Photo courtesy of holidayallinclusive.com
Right after gold was discovered, in nearby Coloma, Sam Brannan, a local merchant, rushed to open a store near the Sacramento River to take advantage of the waterfront location. Sutter’s Embarcadero, as it was known at the time, soon evolved into the City of Sacramento. Rapidly growing into a trading center, for miners outfitting themselves for the gold fields, the Sacramento waterfront was prime for commercial success, but was prone to severe flooding. Additionally, a number of fires destroyed the City. So, in 1853 a project was proposed to raise the city above the flood level. However, it was not until another devastating flood swept through the city, in 1862, that the proposal was finally accepted. According to the Old Sacramento website, where I got the photo above, “Within a few years, thousands of cubic yards of earth were brought in on wagons and the daring scheme to raise the street level began. The original street level can be seen throughout Old Sacramento under the boardwalks and in basements.”
Today, Old Sacramento has 53 historic buildings condensed into its 28 acre lot and has been registered as both National and California Historic Landmarks. However, the now metropolis, Sacramento has over 470,000 residents and 263.4 million visitors per year. The main tourist attractions are the California State Capitol as well as the new Golden One Center and the Farm to Fork movement.
The recreational cannabis scene is still yet to be determined as the regulations, which will govern all of the cannabis businesses, will not even be started until spring of 2017. This leaves Sacramento tourists to recognize and abide by the recently approved Prop. 64. This states that any adult, over the age of 21, may possess up to 1 ounce of flower or 8 grams of concentrate and may consume and share as long as they are not doing so in public. These narrow parameters essentially allow for private functions and small events which are out of the public eye and away from public noses. I mention the “public noses” issue because I believe that cannabis odor will inevitably become an issue for any cannabis tourist or cannabis tourism business owner. Much discussion has been had, at the City, County and State levels, about how to allow adults to consume in a safe and enjoyable manner while also not offending the neighboring businesses or their customers by cannabis odor. Some simple tricks may be to switch over to vaping concentrates, as they do not have the same offensive odor or destructive smoke. Another option is to think about edibles, while in public view. Punch Edibles has some amazing chocolate bars that are divided into 25mg squares and I highly recommend the peanut butter milk chocolate punch bar, which won 2nd place at a recent High Times Cannabis Cup. Jimi’s Meds pure thc cannabis capsules are 25mg and would go totally unnoticed while consuming. NuGum, by Bhang, has 50mg of thc per stick and Madame Munchie has macarons, in 10mg and 20mg, that will knock your socks off.

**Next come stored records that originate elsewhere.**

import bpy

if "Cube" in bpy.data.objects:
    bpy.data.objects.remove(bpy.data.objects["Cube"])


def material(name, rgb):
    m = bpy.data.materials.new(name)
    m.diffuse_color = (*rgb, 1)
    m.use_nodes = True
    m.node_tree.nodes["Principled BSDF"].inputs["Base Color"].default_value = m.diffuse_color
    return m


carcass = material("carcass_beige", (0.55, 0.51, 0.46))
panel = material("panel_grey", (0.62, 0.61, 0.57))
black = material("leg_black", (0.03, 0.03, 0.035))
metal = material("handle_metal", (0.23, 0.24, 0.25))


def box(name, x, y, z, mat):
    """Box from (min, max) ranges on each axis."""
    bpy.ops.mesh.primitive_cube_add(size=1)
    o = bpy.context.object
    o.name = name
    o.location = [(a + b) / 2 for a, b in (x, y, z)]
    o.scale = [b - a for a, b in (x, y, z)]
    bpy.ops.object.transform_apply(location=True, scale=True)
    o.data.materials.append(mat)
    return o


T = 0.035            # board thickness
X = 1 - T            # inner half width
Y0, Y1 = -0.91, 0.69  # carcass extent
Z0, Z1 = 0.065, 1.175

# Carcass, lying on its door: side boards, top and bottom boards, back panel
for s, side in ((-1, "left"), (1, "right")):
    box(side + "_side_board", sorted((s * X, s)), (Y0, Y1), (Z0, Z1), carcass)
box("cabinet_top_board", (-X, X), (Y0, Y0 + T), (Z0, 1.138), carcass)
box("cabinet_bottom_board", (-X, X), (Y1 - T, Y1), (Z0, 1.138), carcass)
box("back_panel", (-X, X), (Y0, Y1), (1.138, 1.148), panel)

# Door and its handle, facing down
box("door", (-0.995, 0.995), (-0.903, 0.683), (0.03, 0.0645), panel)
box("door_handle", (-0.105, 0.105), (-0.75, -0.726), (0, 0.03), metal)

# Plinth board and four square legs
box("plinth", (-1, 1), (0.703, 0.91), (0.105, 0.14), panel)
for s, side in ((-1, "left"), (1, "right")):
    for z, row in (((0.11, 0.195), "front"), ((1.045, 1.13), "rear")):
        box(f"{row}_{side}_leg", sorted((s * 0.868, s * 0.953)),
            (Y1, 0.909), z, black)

Although no recreational cannabis dispensaries will be available until after January 2018, I see that WeedMaps is well equipped to take care of any of your cannabis needs.
So until next time, live life – love cannabis – travel often…..